ACTIVITY — Report every line in the listing that contains the string "target".

□ □ □ □ □ □ □

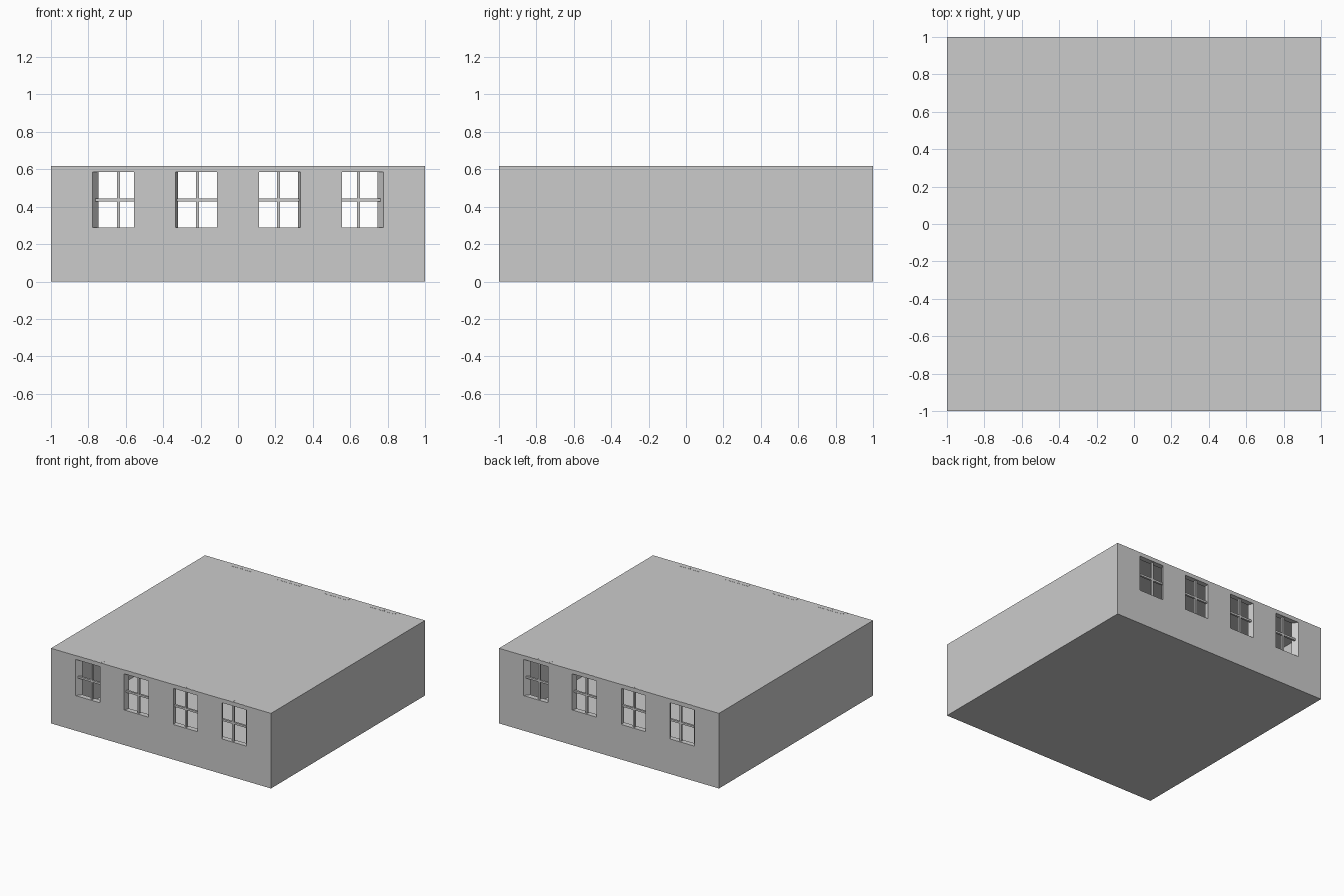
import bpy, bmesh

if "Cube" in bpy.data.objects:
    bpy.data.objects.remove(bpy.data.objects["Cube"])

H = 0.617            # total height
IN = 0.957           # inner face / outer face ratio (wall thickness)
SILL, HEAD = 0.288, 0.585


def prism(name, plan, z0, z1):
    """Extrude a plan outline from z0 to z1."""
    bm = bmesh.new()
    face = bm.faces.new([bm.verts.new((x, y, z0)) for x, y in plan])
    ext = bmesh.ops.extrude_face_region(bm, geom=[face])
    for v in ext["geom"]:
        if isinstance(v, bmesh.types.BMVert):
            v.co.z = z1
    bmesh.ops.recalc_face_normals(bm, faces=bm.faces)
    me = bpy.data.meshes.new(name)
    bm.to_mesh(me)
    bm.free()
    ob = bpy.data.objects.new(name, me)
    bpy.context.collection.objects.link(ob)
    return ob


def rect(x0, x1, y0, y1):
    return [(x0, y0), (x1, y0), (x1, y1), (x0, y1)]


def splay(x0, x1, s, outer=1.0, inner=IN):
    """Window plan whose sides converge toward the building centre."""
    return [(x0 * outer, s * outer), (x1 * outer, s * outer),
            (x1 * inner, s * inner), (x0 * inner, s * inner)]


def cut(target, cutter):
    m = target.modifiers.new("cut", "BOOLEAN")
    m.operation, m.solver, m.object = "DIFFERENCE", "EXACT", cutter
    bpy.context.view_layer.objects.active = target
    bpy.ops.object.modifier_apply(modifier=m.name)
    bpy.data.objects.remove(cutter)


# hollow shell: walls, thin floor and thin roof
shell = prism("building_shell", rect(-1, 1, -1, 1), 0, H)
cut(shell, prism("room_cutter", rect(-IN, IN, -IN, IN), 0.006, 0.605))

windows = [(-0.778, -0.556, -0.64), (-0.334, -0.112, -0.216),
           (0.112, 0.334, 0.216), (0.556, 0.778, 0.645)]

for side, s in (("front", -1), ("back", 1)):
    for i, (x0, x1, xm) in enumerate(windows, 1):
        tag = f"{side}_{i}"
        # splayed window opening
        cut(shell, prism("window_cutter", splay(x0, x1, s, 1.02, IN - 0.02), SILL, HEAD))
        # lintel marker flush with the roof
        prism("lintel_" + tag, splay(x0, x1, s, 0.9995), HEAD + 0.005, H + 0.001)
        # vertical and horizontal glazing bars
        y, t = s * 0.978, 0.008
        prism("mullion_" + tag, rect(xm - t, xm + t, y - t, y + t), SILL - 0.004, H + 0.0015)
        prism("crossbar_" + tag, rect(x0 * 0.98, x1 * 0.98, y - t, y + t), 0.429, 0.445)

□ □ □ □ □ □ □

SOLUTION BELOW —
def cut(target, cutter):
    m = target.modifiers.new("cut", "BOOLEAN")
    bpy.context.view_layer.objects.active = target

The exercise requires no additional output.